More than nuclear weapons or Obamacare, I think the most hotly-debated political subject this Thanksgiving has been the moral and ethical considerations of Black Friday shopping. Personally I find Black Friday shopping a bit silly and I don’t get the attraction. Then again, I don’t get the attraction of a great number of things people seem to be willing to shell out money for, namely most of the things people are buying on Black Friday.
It’s funny that I seem to know not a single person who finds Black Friday shopping worthwhile or enjoyable. A quick perusal of my Facebook newsfeed indicates that every single person I know is morally outraged by the practice. Yet I also know that literally millions of people will do it.
Hmm. Maybe I really can’t trust everything I read on the Internet.
What people do in their spare time is, I suppose, their business. And if they want to lie about it on Facebook all the better. Most disturbing to me these days, though, is the moral outrage from those who kvetch about restaurants and retailers that “make” their employees work on Thanksgiving or Black Friday or any time that might be inconvenient to anyone who’s ever worked for a living. This is how it works in their minds: there exists an evil, greedy CEO in some far-distant land barking out orders to his minions from a jacuzzi tub (or however he spends Thanksgiving), bleeding his workers dry for pennies a day while he simply sits there and watches the millions roll in. There is no other explanation for what’s occurring.
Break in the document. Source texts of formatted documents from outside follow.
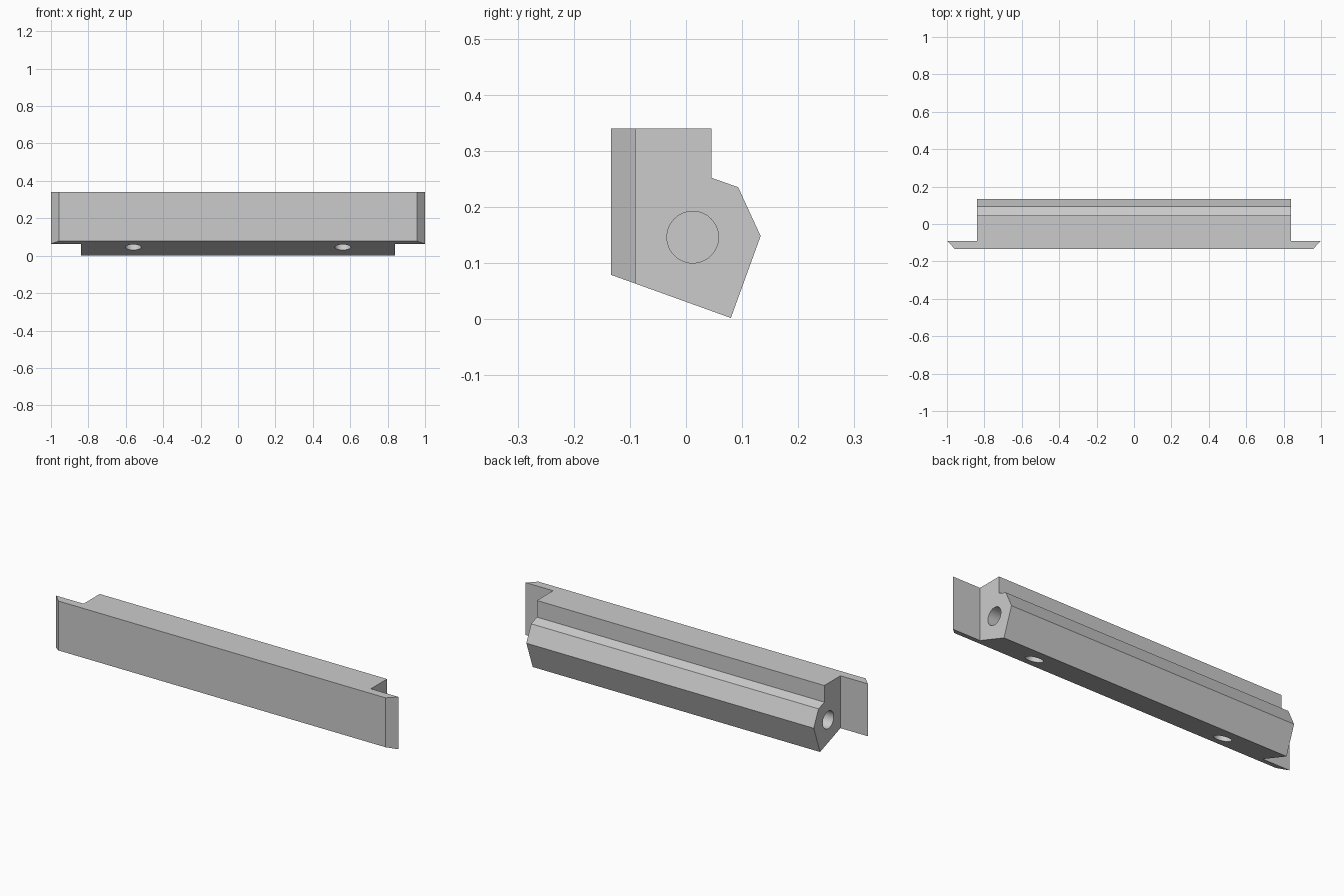
import bpy
import bmesh
import math
from mathutils import Vector

cube = bpy.data.objects.get("Cube")
if cube:
    bpy.data.objects.remove(cube, do_unlink=True)

grey = bpy.data.materials.new("plain_grey")
grey.use_nodes = True
COLOUR = (0.6, 0.6, 0.6, 1)
grey.diffuse_color = COLOUR
grey.node_tree.nodes["Principled BSDF"].inputs["Base Color"].default_value = COLOUR


def prism(name, outline, sweep):
    """Extrude a flat outline of 3D points along a vector."""
    bm = bmesh.new()
    face = bm.faces.new([bm.verts.new(p) for p in outline])
    top = bmesh.ops.extrude_face_region(bm, geom=[face])["geom"]
    bmesh.ops.translate(bm, vec=sweep, verts=[v for v in top if isinstance(v, bmesh.types.BMVert)])
    bmesh.ops.recalc_face_normals(bm, faces=bm.faces)
    mesh = bpy.data.meshes.new(name)
    bm.to_mesh(mesh)
    bm.free()
    mesh.materials.append(grey)
    obj = bpy.data.objects.new(name, mesh)
    bpy.context.collection.objects.link(obj)
    return obj


def drill(name, mouth, inward, radius, depth):
    """Round cutter that sinks to a given depth below its mouth."""
    axis = Vector(inward).normalized()
    side = axis.orthogonal().normalized()
    other = axis.cross(side)
    start = Vector(mouth) - axis * 0.05
    turns = [2 * math.pi * i / 48 for i in range(48)]
    ring = [start + radius * (side * math.cos(t) + other * math.sin(t)) for t in turns]
    return prism(name, ring, axis * (depth + 0.05))


# Bar cross-section (y, z), swept past both ends before trimming
profile = [(-0.134, 0.34), (-0.134, 0.079), (0.08, 0.002), (0.133, 0.148),
           (0.093, 0.235), (0.045, 0.252), (0.045, 0.34)]
bar = prism("bar", [(-1.1, y, z) for y, z in profile], Vector((2.2, 0, 0)))

# End trim (x, y): leaves the thin front plate with mitred ends
trim = [(0.84, 0.3), (0.84, -0.09), (1, -0.09), (0.914, -0.178), (1.2, -0.178), (1.2, 0.3)]
slope = Vector((0, 0.077, 0.214))

cutters = []
for s in (-1, 1):
    cutters.append(prism("end_trim", [(s * x, y, -0.1) for x, y in trim], Vector((0, 0, 0.6))))
    # Blind holes in the ends and in the sloping underside
    cutters.append(drill("end_hole", (s * 0.84, 0.012, 0.146), (-s, 0, 0), 0.046, 0.2))
    cutters.append(drill("underside_hole", (s * 0.56, -0.04, 0.045), slope, 0.043, 0.1))

for cutter in cutters:
    cutter.hide_render = True
    cut = bar.modifiers.new(cutter.name, "BOOLEAN")
    cut.operation = "DIFFERENCE"
    cut.solver = "EXACT"
    cut.object = cutter

# Bake the cuts and discard the cutters
bpy.context.view_layer.update()
result = bpy.data.meshes.new_from_object(bar.evaluated_get(bpy.context.evaluated_depsgraph_get()))
bar.modifiers.clear()
bar.data = result
for cutter in cutters:
    bpy.data.objects.remove(cutter, do_unlink=True)

result.materials.clear()
result.materials.append(grey)
for poly in result.polygons:
    poly.material_index = 0

# Smooth hole walls, crisp edges elsewhere
bpy.ops.object.select_all(action="DESELECT")
bar.select_set(True)
bpy.context.view_layer.objects.active = bar
bpy.ops.object.shade_smooth_by_angle(angle=math.radians(20))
Never mind the fact that many retail employees probably appreciate the few extra bucks earned from working a few extra hours. Never mind that they took their jobs voluntarily, knowing the store’s hours of operation before they ever walked in the door. And never mind that many thousands of people in more prestigious-sounding occupations than that of retail clerk also must work on holidays. Doctors, nurses, firemen, cops–not to mention military personnel–work every weekend, overnight, and holiday. They knew the schedule going in too. The fact that they’re paid more doesn’t change the relationship between employer and employee. In our country work is a voluntary exchange between employer and employee. Each offers something of value to the other, just like buyers and sellers on Black Friday or any day of the year.
A lack of economic knowledge is one of the things I find most disheartening about American society today. Sadly, it’s probably worse in other countries, where they don’t even begin with a pretense of free-market capitalism. Tune in Monday for a more in-depth discussion of this crisis, typified today by a certain holy man in Rome some call infallible.